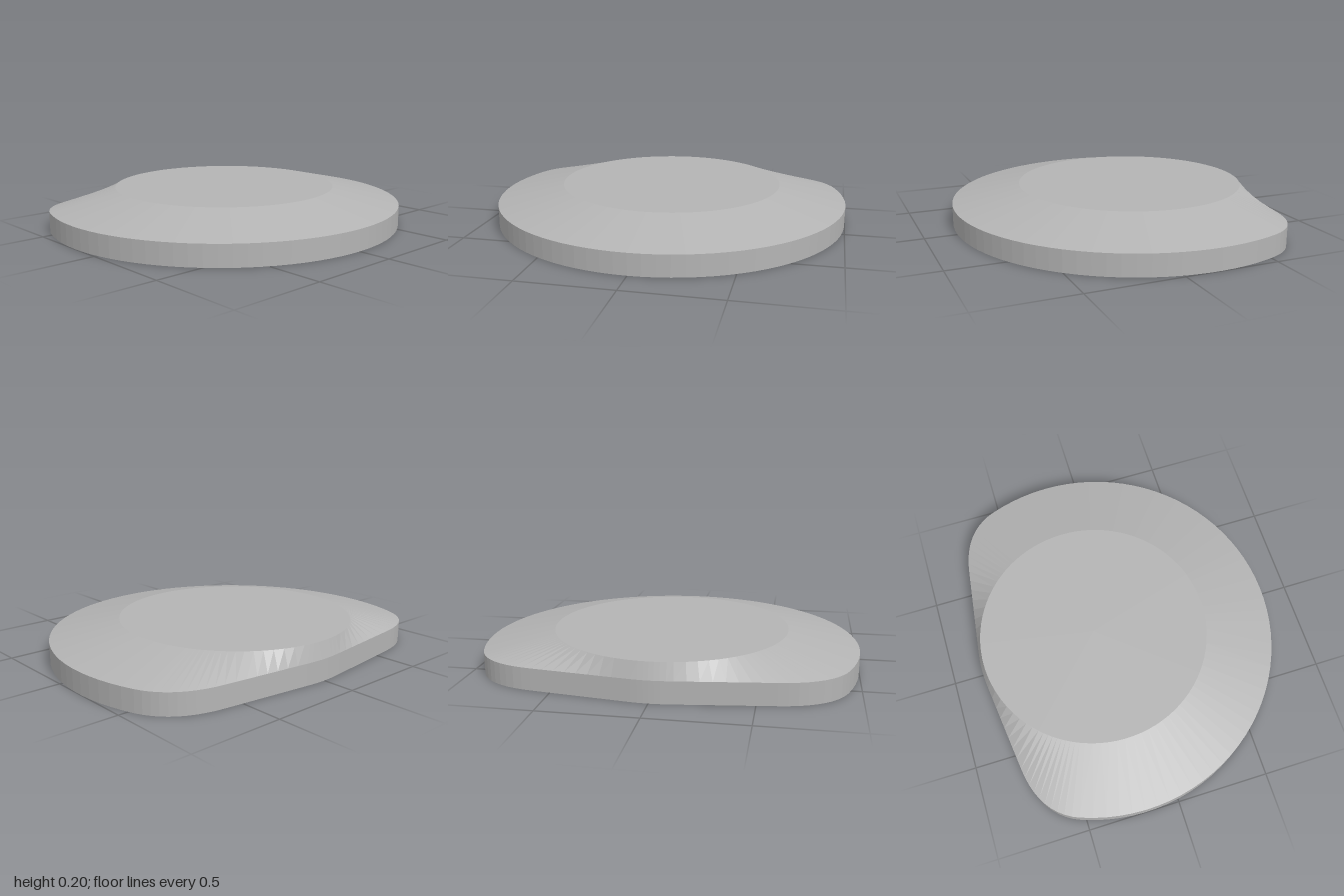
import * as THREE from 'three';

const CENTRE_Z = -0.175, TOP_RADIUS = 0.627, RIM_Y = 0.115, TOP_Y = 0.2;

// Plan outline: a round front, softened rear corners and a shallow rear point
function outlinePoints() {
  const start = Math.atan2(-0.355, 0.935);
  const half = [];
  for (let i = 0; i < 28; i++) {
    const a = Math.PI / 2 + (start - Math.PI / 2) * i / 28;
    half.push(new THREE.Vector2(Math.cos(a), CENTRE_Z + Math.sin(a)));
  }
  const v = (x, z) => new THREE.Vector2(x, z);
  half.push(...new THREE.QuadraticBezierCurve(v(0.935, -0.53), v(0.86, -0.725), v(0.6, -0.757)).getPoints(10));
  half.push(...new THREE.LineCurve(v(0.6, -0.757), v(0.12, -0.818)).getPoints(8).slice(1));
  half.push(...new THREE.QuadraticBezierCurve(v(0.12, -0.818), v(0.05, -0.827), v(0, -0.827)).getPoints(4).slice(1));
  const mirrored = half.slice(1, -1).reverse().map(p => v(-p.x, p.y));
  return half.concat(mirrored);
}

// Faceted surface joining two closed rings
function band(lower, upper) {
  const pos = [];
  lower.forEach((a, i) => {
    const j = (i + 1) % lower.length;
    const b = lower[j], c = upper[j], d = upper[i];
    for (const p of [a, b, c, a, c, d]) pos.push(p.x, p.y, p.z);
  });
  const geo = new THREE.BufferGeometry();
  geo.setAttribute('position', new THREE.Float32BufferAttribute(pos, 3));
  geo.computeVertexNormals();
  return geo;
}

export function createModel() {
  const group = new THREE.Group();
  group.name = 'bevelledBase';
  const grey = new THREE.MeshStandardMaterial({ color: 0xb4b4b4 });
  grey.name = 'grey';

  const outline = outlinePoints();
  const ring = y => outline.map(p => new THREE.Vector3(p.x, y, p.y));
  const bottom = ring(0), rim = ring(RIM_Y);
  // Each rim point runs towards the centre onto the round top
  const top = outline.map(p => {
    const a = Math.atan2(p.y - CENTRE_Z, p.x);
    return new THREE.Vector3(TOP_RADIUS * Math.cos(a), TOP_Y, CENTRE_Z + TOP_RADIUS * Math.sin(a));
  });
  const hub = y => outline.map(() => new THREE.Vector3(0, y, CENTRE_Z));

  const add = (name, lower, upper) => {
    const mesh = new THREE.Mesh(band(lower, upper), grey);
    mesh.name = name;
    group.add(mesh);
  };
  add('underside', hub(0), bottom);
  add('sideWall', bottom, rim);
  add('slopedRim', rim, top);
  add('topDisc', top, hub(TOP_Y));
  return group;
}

+++

▶ What needs to be done: In the entries above, locate every line with the word "band" and copy it.

▶ Result of the exercise:
function band(lower, upper) {
    const mesh = new THREE.Mesh(band(lower, upper), grey);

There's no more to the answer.